- Task prompt -
Using the records below, write out again exactly the lines that begin at the line containing "bpy.data.objects.remove(cube, do_unlink=True)" and end at the line containing "result = bmesh.ops.extrude_face_region(bm, geom=[face])", and no other lines.

- Extracted records -
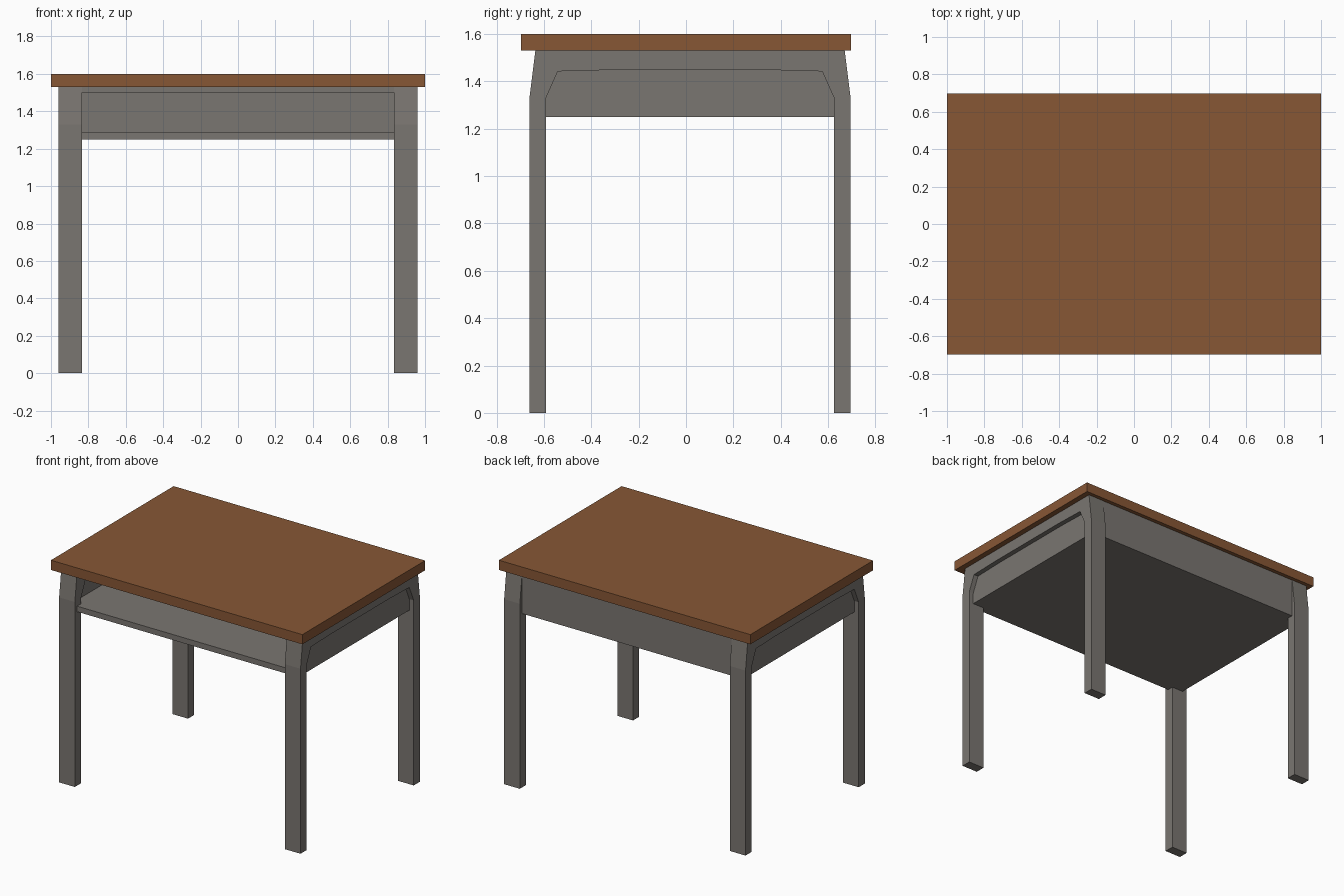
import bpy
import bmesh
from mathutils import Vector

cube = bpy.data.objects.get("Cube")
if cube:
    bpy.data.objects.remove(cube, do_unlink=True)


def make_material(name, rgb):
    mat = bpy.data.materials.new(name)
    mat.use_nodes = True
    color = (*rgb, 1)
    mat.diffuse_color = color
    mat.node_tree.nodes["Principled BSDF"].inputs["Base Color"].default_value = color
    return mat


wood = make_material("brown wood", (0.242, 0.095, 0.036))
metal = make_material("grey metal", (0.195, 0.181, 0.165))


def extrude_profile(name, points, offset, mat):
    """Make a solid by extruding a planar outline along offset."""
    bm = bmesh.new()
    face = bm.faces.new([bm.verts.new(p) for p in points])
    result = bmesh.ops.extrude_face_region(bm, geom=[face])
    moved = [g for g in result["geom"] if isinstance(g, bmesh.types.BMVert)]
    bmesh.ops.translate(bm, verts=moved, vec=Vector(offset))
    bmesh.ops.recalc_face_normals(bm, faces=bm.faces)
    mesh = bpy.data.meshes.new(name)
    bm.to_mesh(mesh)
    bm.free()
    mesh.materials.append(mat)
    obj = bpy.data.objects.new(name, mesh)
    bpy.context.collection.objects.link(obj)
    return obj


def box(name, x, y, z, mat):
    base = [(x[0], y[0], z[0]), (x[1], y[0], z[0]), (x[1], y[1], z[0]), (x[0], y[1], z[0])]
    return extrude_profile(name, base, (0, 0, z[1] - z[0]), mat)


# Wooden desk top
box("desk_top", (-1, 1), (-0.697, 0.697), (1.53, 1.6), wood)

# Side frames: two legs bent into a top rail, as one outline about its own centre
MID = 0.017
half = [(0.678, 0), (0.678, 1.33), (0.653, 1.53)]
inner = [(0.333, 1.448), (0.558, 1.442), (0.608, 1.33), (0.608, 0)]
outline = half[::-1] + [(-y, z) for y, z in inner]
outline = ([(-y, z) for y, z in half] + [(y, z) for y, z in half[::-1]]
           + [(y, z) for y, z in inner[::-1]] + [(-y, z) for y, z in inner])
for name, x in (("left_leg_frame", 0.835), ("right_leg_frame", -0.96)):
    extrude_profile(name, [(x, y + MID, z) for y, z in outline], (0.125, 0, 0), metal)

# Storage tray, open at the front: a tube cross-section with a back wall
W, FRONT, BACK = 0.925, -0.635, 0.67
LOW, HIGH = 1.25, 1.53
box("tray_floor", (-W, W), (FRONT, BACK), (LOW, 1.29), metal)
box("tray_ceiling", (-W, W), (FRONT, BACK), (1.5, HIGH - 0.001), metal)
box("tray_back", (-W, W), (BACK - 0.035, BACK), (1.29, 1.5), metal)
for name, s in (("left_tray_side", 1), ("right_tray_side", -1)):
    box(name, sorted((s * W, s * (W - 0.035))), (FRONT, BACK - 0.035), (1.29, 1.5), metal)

- Response to the exercise -
    bpy.data.objects.remove(cube, do_unlink=True)


def make_material(name, rgb):
    mat = bpy.data.materials.new(name)
    mat.use_nodes = True
    color = (*rgb, 1)
    mat.diffuse_color = color
    mat.node_tree.nodes["Principled BSDF"].inputs["Base Color"].default_value = color
    return mat


wood = make_material("brown wood", (0.242, 0.095, 0.036))
metal = make_material("grey metal", (0.195, 0.181, 0.165))


def extrude_profile(name, points, offset, mat):
    """Make a solid by extruding a planar outline along offset."""
    bm = bmesh.new()
    face = bm.faces.new([bm.verts.new(p) for p in points])
    result = bmesh.ops.extrude_face_region(bm, geom=[face])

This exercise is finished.